When you reach the line that contains "bpy.context.collection.objects.link(obj)" in the data below, start reproducing lines exactly, and stop after the line that contains "faces=[back], thickness=0.024, use_even_offset=True)".
::::
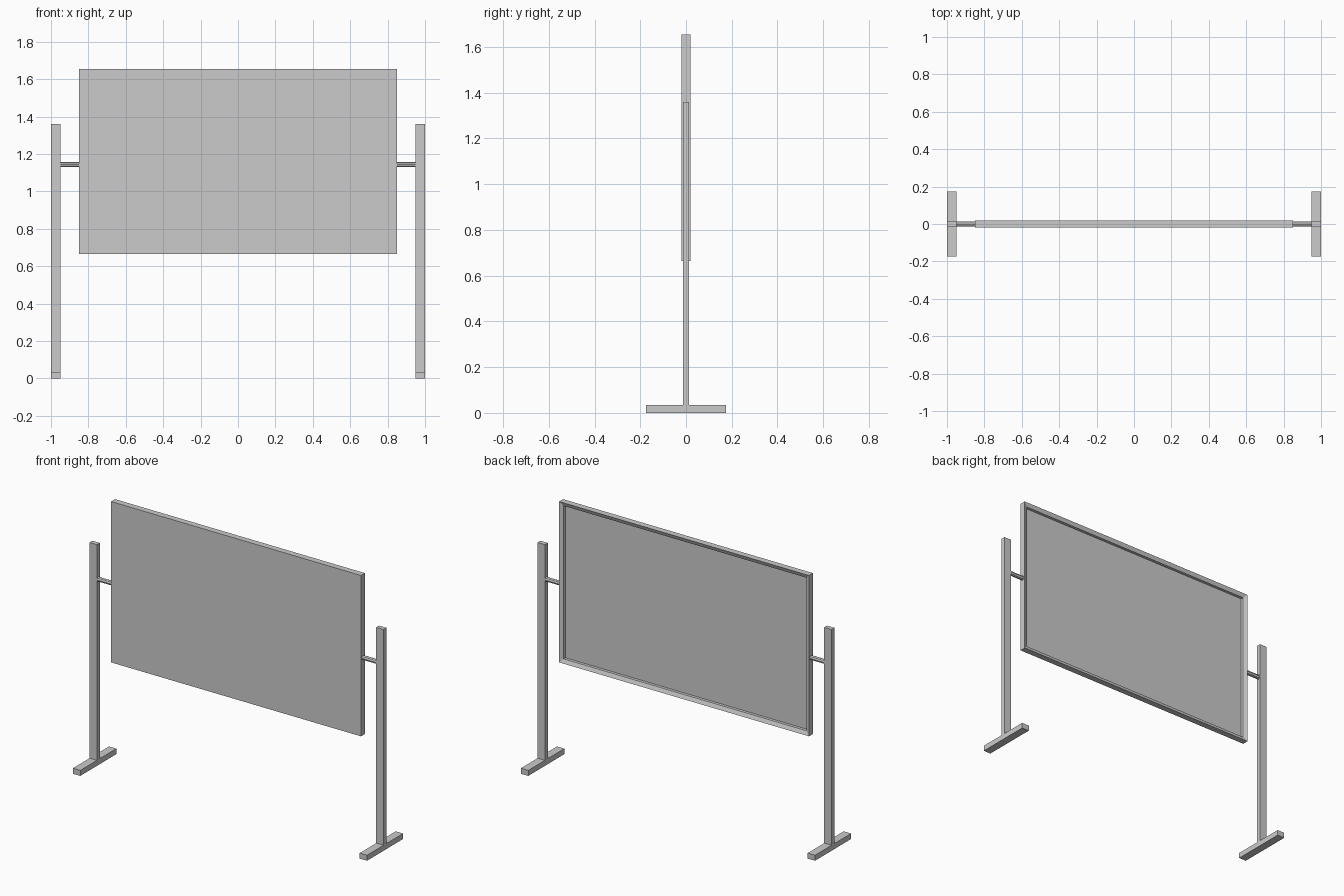
import bpy, bmesh, math
from mathutils import Vector

if "Cube" in bpy.data.objects:
    bpy.data.objects.remove(bpy.data.objects["Cube"])


def finish(bm, name):
    bmesh.ops.recalc_face_normals(bm, faces=bm.faces)
    mesh = bpy.data.meshes.new(name)
    bm.to_mesh(mesh)
    bm.free()
    obj = bpy.data.objects.new(name, mesh)
    bpy.context.collection.objects.link(obj)
    return obj


def box_mesh(lo, hi):
    bm = bmesh.new()
    bmesh.ops.create_cube(bm, size=1)
    lo, hi = Vector(lo), Vector(hi)
    bmesh.ops.scale(bm, vec=hi - lo, verts=bm.verts)
    bmesh.ops.translate(bm, vec=(lo + hi) / 2, verts=bm.verts)
    bm.normal_update()
    return bm


# board: flat front, back with a sloped rim and a recessed panel
bm = box_mesh((-0.85, -0.019, 0.665), (0.85, 0.019, 1.654))
back = max(bm.faces, key=lambda f: f.normal.y)
bmesh.ops.inset_region(bm, faces=[back], thickness=0.024, use_even_offset=True)
bmesh.ops.translate(bm, vec=(0, -0.01, 0), verts=back.verts)
panel = bmesh.ops.extrude_discrete_faces(bm, faces=[back])["faces"][0]
bmesh.ops.translate(bm, vec=(0, -0.018, 0), verts=panel.verts)
finish(bm, "board")

for side, s in (("left", -1), ("right", 1)):
    x0, x1 = sorted((s * 0.95, s * 1.0))
    # foot and upright post
    finish(box_mesh((x0, -0.175, 0), (x1, 0.175, 0.034)), side + "_foot")
    finish(box_mesh((x0, -0.014, 0.034), (x1, 0.014, 1.36)), side + "_post")
    # pivot rod between board and post
    bm = bmesh.new()
    bmesh.ops.create_cone(bm, cap_ends=True, segments=8,
                          radius1=0.0135, radius2=0.0135, depth=0.1)
    rod = finish(bm, side + "_pivot_rod")
    rod.rotation_euler = (0, math.pi / 2, 0)
    rod.location = (s * 0.9, 0, 1.143)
::::
Task solution:
    bpy.context.collection.objects.link(obj)
    return obj


def box_mesh(lo, hi):
    bm = bmesh.new()
    bmesh.ops.create_cube(bm, size=1)
    lo, hi = Vector(lo), Vector(hi)
    bmesh.ops.scale(bm, vec=hi - lo, verts=bm.verts)
    bmesh.ops.translate(bm, vec=(lo + hi) / 2, verts=bm.verts)
    bm.normal_update()
    return bm


# board: flat front, back with a sloped rim and a recessed panel
bm = box_mesh((-0.85, -0.019, 0.665), (0.85, 0.019, 1.654))
back = max(bm.faces, key=lambda f: f.normal.y)
bmesh.ops.inset_region(bm, faces=[back], thickness=0.024, use_even_offset=True)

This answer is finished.